Much of the music, then, is dominated by the oscillationof the pitches G and A flat, which the astronomerKepler, a contemporary of Shakespeare, believed to bethe sound of planet earth. I have also used part of theplainchant Dies irae, from the Latin Requiem Mass.
Memento Mori (1993) is a straightforward work, in onemovement. Following an introduction, two statementsof the plainchant lead into music of lamentation, musicwhich is based on the Kepler premise. Two furtherstatements of the plainchant lead to the climax. This isfollowed by music of regret, which also suggests thepossibility of salvation.
During the period that my Piano Concerto (1983)was written, three of my closest friends died.
Furthermore I was involved in an almost-fatal accident.
The work, however, is more concerned with lifeaffirmationthan with death, and if I have written morewithin the European concert tradition than is mycustom, this is because I felt that the genre demanded it.
All the same, at one time I considered calling the work'Pacific'. In one continuous movement, the work is infive sections: Grave - Animato - Grave, Calmo,Animato - Risoluto, Come Notturno, Estatico. The firstsection is related to the third and fourth sections, and thesecond, the longest, is related to the last, althoughmotives from the opening do appear in these twosections. Flutes and clarinets are omitted from theorchestra, so that the wind instruments used form a reedchoir, consisting of two oboes, two bassoons and acontra-bassoon. It might be added that some of themusical ideas stem from both the ancient court music ofJapan and the Balinese gamelan.

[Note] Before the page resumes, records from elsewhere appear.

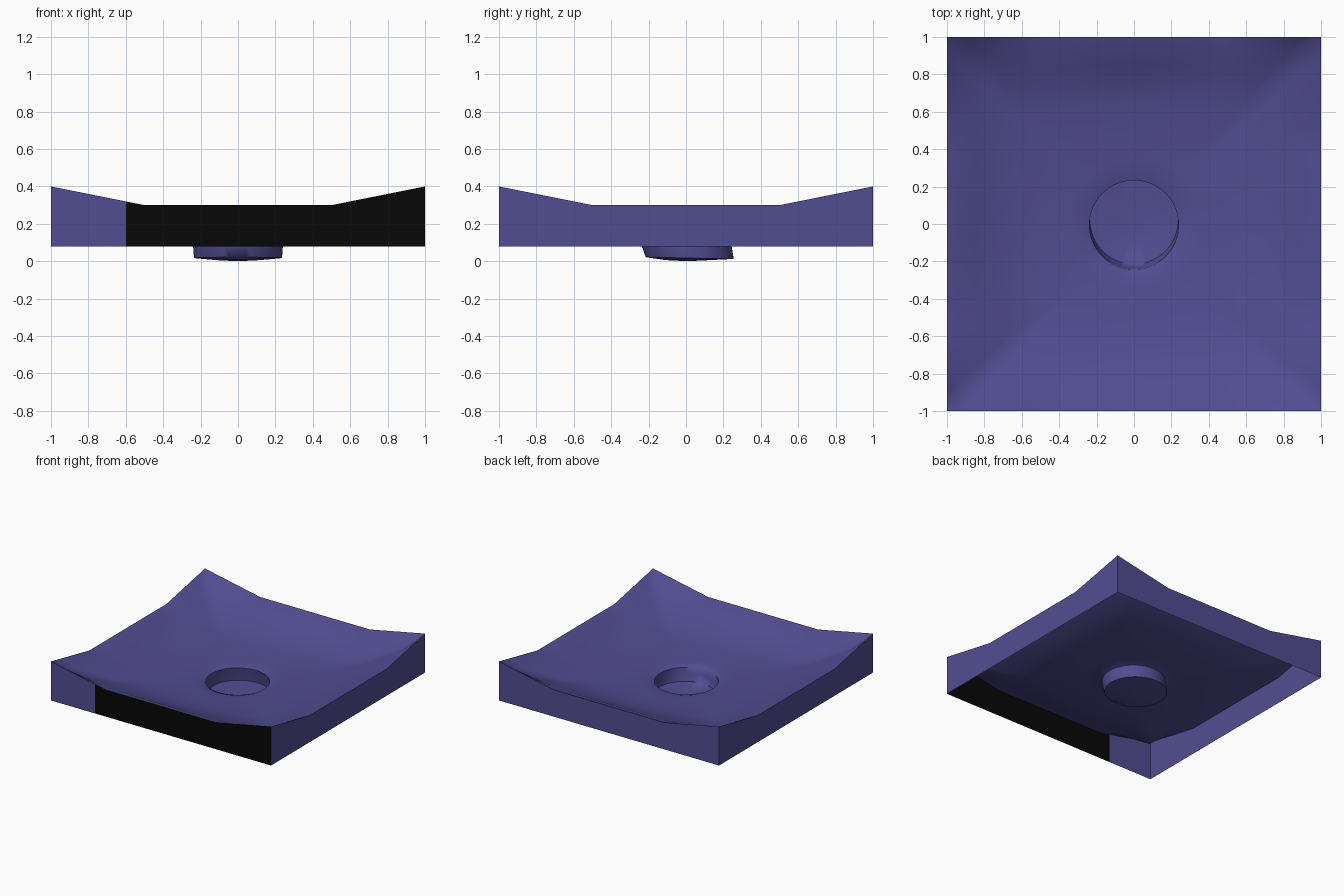
import bpy, bmesh, math

if "Cube" in bpy.data.objects:
    bpy.data.objects.remove(bpy.data.objects["Cube"])


def material(name, rgb):
    m = bpy.data.materials.new(name)
    m.diffuse_color = (*rgb, 1)
    m.use_nodes = True
    m.node_tree.nodes["Principled BSDF"].inputs["Base Color"].default_value = m.diffuse_color
    return m


purple = material("indigo", (0.083, 0.074, 0.29))
black = material("black", (0.002, 0.002, 0.002))

# Outline of the square, counter-clockwise, starting at the front left corner
N = 20
outline = []
for side in range(4):
    a = side * math.pi / 2
    ca, sa = round(math.cos(a)), round(math.sin(a))
    for i in range(N):
        u = -1 + 2 * i / N
        outline.append((u * ca + sa, u * sa - ca, u))

# Rings from skirt bottom to sump: scale, squareness, height, corner lift, y shift, tilt
rings = [
    (1.00, 1.00, 0.08, 0.00, 0, 0),
    (1.00, 1.00, 0.30, 0.10, 0, 0),
    (0.93, 0.95, 0.279, 0.04, 0, 0),
    (0.85, 0.82, 0.243, 0.02, 0, 0),
    (0.75, 0.62, 0.200, 0.00, 0, 0),
    (0.65, 0.42, 0.174, 0.00, 0, 0),
    (0.50, 0.20, 0.154, 0.00, 0, 0),
    (0.36, 0.00, 0.144, 0.00, 0, 0),
    (0.28, 0.00, 0.138, 0.00, 0, 0),
    (0.238, 0.00, 0.124, 0.00, -0.005, 0),
    (0.240, 0.00, 0.08, 0.00, 0.004, 0),
    (0.235, 0.00, 0.017, 0.00, 0.02, -0.02),
    (0.12, 0.00, 0.006, 0.00, 0.01, 0),
]

bm = bmesh.new()
loops = []
for s, q, z, lift, dy, tilt in rings:
    loop = []
    for x, y, u in outline:
        length = math.hypot(x, y)
        k = s * ((1 - q) / length + q)
        corner = max(0, (abs(u) - 0.5) / 0.5)
        loop.append(bm.verts.new((x * k, y * k + dy, z + lift * corner + tilt * y * k)))
    loops.append(loop)

# Skirt, basin and sump as one open shell; front skirt panel is black
count = len(outline)
for r in range(len(loops) - 1):
    for i in range(count):
        j = (i + 1) % count
        f = bm.faces.new((loops[r][i], loops[r][j], loops[r + 1][j], loops[r + 1][i]))
        f.smooth = True
        c = f.calc_center_median()
        if r == 0 and c.y < -0.99 and c.x > -0.6:
            f.material_index = 1

# Floor of the sump
tip = bm.verts.new((0, 0.005, 0.0))
for i in range(count):
    bm.faces.new((loops[-1][i], loops[-1][(i + 1) % count], tip)).smooth = True

mesh = bpy.data.meshes.new("basin_tile")
bm.to_mesh(mesh)
bm.free()
mesh.materials.append(purple)
mesh.materials.append(black)
obj = bpy.data.objects.new("basin_tile", mesh)
bpy.context.collection.objects.link(obj)
bpy.context.view_layer.objects.active = obj
obj.select_set(True)
bpy.ops.object.shade_smooth_by_angle(angle=math.radians(62))
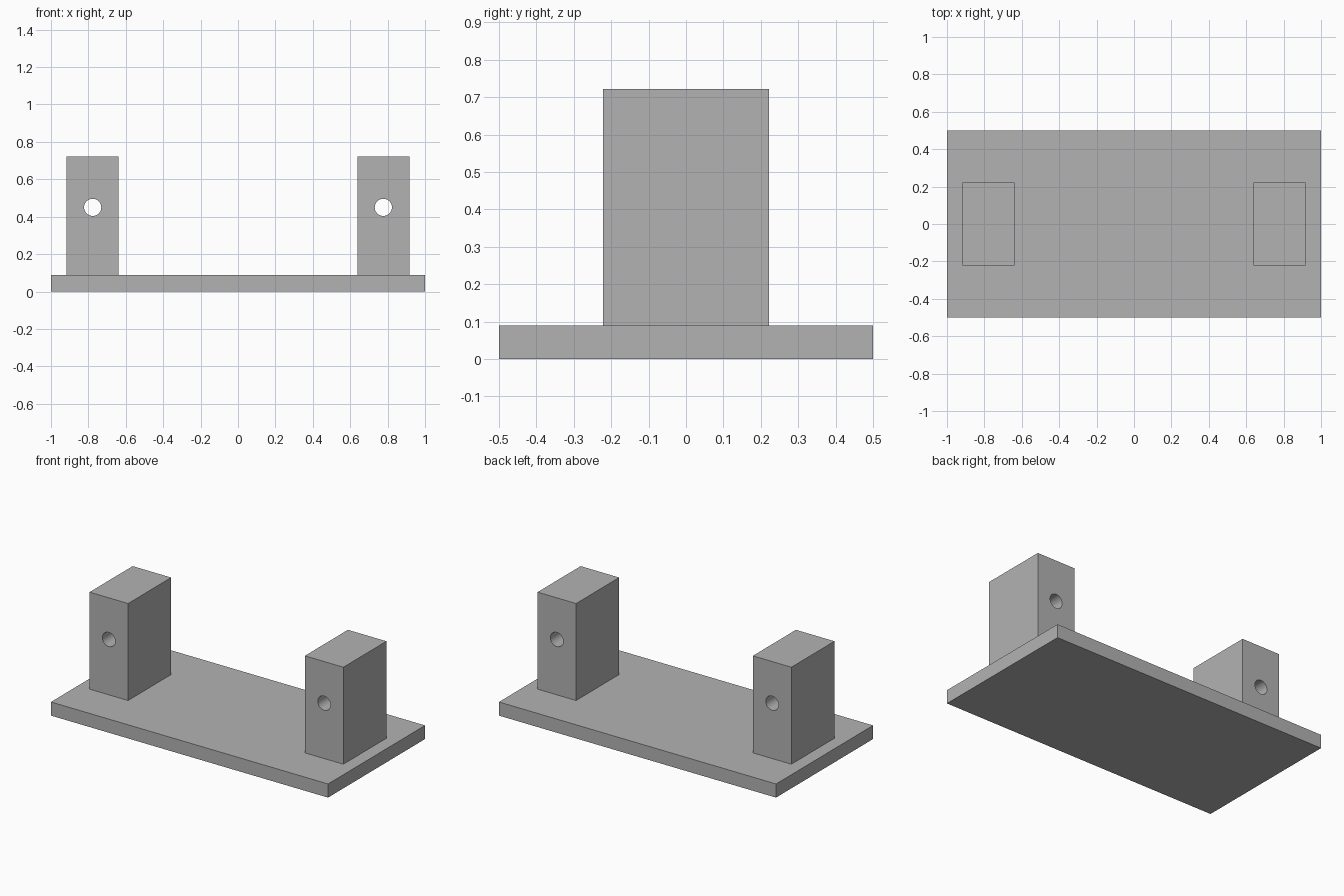
import bpy
import math

default = bpy.data.objects.get("Cube")
if default:
    bpy.data.objects.remove(default, do_unlink=True)

# Single grey finish
grey = bpy.data.materials.new("plain grey")
grey.use_nodes = True
colour = (0.45, 0.45, 0.45, 1)
grey.diffuse_color = colour
grey.node_tree.nodes["Principled BSDF"].inputs["Base Color"].default_value = colour

PLATE_HEIGHT = 0.089
POST_SIZE = (0.278, 0.444, 0.633)
POST_X = 0.777
HOLE_Z = 0.45
HOLE_RADIUS = 0.046


def box(name, size, x, bottom):
    bpy.ops.mesh.primitive_cube_add(size=1, location=(x, 0, bottom + size[2] / 2))
    obj = bpy.context.object
    obj.name = name
    obj.scale = size
    bpy.ops.object.transform_apply(location=False, rotation=False, scale=True)
    obj.data.materials.append(grey)
    return obj


def drill(obj, x, z):
    # Round hole running front to back
    bpy.ops.mesh.primitive_cylinder_add(vertices=48, radius=HOLE_RADIUS, depth=1,
                                        location=(x, 0, z),
                                        rotation=(math.pi / 2, 0, 0))
    cutter = bpy.context.object
    cutter.name = "hole_cutter"
    cutter.hide_render = True
    cutter.data.materials.append(grey)
    mod = obj.modifiers.new("hole", 'BOOLEAN')
    mod.operation = 'DIFFERENCE'
    mod.solver = 'EXACT'
    mod.object = cutter
    bpy.ops.object.select_all(action='DESELECT')
    obj.select_set(True)
    bpy.context.view_layer.objects.active = obj
    bpy.ops.object.modifier_apply(modifier=mod.name)
    bpy.data.objects.remove(cutter, do_unlink=True)
    bpy.ops.object.shade_smooth_by_angle(angle=math.radians(30))


# Base plate
box("base_plate", (2, 1, PLATE_HEIGHT), 0, 0)

# Upright posts, each with a through hole
for side, name in ((1, "left_post"), (-1, "right_post")):
    post = box(name, POST_SIZE, side * POST_X, PLATE_HEIGHT)
    drill(post, side * POST_X, HOLE_Z)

From Oceania (1970/2003) is based upon the lastpart of my orchestral work, Music for Japan. The latterwas written for the Australian Youth Orchestra to playmy Sun Music style, I thought of it as a present to Japanfrom Australia. Unlike most of my music, it contains nomelodic material and little harmonic movement. Insteadthe orchestra is treated almost like a giant percussioninstrument. In From Oceania, I begin with percussionitself. Other instruments are gradually added, leading toa section marked Feroce, ma ben misurato, and aclimax consisting of a tone cluster spanning the entireorchestra. An E major chord is then twice revealed,followed by a coda, most of which is unmeasured.
Kakadu (1988) takes its name from the KakaduNational Park in Northern Australia. An enormouswilderness area, it extends from coastal tidal plains torugged mountain plateaux, and the culture of the localtribe, the gagadju, dates back for some fifty thousandyears. Sadly, today there are only a few remainingspeakers of the language. The work, then, is concernedwith my feeling about this place, its landscape, itschange of seasons, its dry season and its wet, its cycle oflife and death. Basically the music is in three parts. Theouter parts are dance-like and energetic, with all themelodic material, as in much of my recent music,suggested by the contours and and rhythms ofindigenous chant. The somewhat introspective centralpart, preceded by a dramatic section containingimitations of birdsong, is quite firmly based upon achant from this particular area. Kakadu wascommissioned in 1988 by an American friend, EmanuelPapper, as a gift for his wife, upon her birthday. The coranglais, which is played in the quiet sections of thework, represents his voice. In the central part, forinstance, the long chromatic melody played incounterpoint with the chant is intended as an expressionof his love.Peter Sculthorpe